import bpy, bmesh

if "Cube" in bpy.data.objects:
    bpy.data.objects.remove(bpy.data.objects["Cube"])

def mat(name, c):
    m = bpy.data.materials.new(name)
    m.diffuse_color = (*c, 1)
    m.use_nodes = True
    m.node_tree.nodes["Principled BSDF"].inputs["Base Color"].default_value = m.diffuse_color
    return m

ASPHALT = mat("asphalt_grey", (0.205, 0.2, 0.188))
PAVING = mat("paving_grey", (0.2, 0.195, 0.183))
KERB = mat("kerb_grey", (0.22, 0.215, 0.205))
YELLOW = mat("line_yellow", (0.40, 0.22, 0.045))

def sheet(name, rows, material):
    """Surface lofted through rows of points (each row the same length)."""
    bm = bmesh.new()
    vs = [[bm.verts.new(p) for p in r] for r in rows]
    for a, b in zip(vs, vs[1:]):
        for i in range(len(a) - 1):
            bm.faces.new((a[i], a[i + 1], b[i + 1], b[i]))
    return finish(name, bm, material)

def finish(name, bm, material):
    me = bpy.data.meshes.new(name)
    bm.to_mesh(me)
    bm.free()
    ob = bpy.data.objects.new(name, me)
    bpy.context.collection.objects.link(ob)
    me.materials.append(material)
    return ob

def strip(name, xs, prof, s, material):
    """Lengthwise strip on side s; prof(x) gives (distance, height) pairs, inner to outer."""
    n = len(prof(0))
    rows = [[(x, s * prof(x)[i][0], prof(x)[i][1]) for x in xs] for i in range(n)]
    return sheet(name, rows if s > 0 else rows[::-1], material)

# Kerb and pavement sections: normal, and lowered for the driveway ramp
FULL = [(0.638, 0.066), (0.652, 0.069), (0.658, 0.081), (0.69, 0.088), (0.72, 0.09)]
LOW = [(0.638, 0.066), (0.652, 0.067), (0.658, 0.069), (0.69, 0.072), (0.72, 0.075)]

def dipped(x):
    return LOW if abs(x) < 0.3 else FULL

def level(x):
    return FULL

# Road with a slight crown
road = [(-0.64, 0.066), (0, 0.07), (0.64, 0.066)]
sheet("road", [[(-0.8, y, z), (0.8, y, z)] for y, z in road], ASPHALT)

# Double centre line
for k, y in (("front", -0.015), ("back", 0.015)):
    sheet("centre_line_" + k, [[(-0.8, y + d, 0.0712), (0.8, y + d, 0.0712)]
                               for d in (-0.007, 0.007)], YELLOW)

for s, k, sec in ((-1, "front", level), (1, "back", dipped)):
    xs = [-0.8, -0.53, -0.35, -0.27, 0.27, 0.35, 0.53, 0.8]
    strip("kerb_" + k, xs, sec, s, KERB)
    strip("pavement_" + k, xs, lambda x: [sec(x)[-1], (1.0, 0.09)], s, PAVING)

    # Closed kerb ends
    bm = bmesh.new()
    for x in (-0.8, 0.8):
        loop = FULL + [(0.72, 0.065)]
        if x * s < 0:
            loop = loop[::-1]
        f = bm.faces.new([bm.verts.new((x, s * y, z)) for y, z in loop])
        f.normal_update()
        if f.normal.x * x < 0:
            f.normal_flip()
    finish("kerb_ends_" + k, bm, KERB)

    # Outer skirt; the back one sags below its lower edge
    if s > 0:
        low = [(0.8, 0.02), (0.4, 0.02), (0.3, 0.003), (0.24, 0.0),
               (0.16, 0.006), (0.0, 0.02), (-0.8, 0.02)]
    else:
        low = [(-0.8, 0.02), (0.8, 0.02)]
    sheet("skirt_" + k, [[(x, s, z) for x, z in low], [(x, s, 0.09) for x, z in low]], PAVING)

● ● ● ● ● ● ●

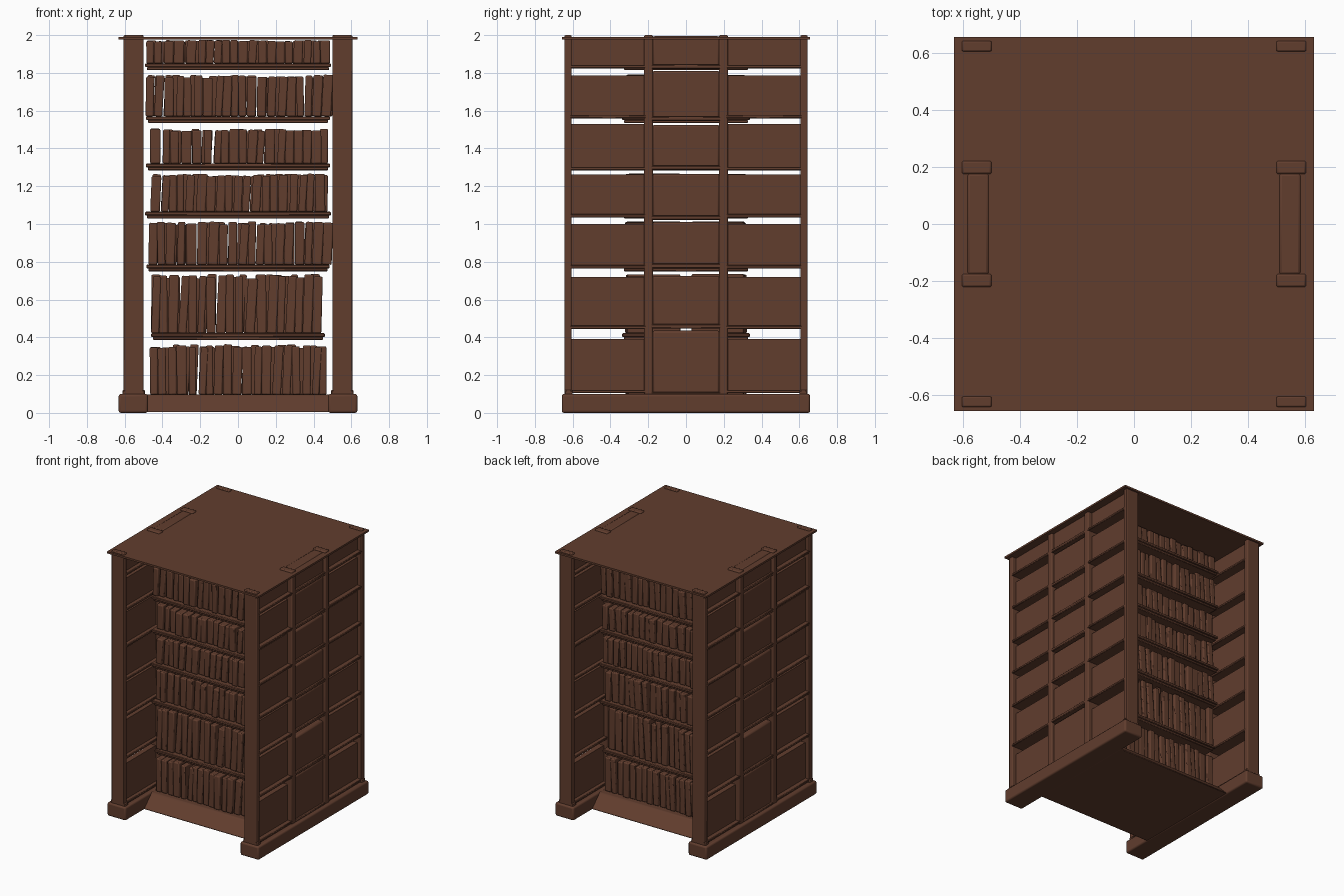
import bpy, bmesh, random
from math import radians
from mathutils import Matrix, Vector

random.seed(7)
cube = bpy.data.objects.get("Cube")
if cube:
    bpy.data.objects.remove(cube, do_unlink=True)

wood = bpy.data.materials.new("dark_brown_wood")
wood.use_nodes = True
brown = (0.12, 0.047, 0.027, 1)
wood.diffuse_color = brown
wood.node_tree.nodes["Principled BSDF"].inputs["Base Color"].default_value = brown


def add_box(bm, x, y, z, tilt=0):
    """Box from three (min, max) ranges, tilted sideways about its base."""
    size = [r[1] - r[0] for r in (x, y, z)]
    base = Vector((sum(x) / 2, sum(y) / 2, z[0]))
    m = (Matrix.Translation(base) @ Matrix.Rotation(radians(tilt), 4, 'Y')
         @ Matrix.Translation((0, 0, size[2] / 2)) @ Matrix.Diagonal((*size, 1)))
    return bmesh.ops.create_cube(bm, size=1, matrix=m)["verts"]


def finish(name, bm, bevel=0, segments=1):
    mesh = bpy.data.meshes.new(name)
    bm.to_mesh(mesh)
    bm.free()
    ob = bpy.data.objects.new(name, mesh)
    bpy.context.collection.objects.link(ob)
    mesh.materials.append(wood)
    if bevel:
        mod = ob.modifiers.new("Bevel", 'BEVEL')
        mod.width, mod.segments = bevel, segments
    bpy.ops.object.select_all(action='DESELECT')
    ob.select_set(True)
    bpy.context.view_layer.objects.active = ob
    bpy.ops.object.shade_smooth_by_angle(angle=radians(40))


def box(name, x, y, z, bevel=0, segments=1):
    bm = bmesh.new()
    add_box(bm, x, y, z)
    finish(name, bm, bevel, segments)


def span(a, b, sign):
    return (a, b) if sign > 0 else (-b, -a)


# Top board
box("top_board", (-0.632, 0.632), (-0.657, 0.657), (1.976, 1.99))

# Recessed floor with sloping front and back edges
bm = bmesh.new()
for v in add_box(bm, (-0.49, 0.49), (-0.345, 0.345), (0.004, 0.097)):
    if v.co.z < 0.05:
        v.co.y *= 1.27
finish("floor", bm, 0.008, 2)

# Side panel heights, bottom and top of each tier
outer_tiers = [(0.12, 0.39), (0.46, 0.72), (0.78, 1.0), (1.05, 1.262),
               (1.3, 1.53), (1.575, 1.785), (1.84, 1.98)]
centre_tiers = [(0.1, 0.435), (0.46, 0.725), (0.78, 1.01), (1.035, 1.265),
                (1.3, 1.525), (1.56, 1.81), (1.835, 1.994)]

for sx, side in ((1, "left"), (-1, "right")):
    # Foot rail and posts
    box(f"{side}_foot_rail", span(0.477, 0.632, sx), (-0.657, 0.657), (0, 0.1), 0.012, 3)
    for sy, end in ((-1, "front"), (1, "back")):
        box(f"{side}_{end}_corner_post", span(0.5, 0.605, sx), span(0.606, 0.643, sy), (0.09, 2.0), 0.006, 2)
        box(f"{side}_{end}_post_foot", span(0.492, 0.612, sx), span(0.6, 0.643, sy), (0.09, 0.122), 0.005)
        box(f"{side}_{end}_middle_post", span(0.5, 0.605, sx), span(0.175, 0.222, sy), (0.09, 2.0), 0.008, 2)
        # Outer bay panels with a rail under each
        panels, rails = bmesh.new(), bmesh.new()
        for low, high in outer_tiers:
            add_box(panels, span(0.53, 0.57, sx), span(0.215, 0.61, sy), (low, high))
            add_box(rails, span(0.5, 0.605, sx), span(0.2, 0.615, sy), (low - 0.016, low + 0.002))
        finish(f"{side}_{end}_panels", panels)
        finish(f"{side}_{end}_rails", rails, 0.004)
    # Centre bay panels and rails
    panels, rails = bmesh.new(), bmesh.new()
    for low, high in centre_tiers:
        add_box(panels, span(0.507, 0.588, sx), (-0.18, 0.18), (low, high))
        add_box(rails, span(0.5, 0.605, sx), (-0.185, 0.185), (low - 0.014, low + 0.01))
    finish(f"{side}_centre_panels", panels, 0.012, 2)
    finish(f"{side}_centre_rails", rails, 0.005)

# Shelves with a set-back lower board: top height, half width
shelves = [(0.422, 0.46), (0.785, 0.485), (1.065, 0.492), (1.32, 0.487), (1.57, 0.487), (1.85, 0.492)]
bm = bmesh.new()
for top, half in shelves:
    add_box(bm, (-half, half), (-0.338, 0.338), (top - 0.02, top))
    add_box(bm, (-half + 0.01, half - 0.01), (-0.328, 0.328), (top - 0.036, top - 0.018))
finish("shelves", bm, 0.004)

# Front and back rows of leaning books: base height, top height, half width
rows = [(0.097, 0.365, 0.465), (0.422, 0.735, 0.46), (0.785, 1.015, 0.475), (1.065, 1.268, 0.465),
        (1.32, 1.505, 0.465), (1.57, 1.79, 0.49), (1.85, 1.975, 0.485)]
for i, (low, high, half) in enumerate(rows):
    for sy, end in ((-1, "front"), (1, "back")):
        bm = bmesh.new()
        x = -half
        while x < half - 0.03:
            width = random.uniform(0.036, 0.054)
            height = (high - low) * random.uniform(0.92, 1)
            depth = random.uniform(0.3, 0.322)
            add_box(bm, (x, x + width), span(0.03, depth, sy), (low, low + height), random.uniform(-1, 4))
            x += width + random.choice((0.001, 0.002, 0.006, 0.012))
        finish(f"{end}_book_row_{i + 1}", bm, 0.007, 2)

● ● ● ● ● ● ●

Report only how many lines in the records contain the word "from".

3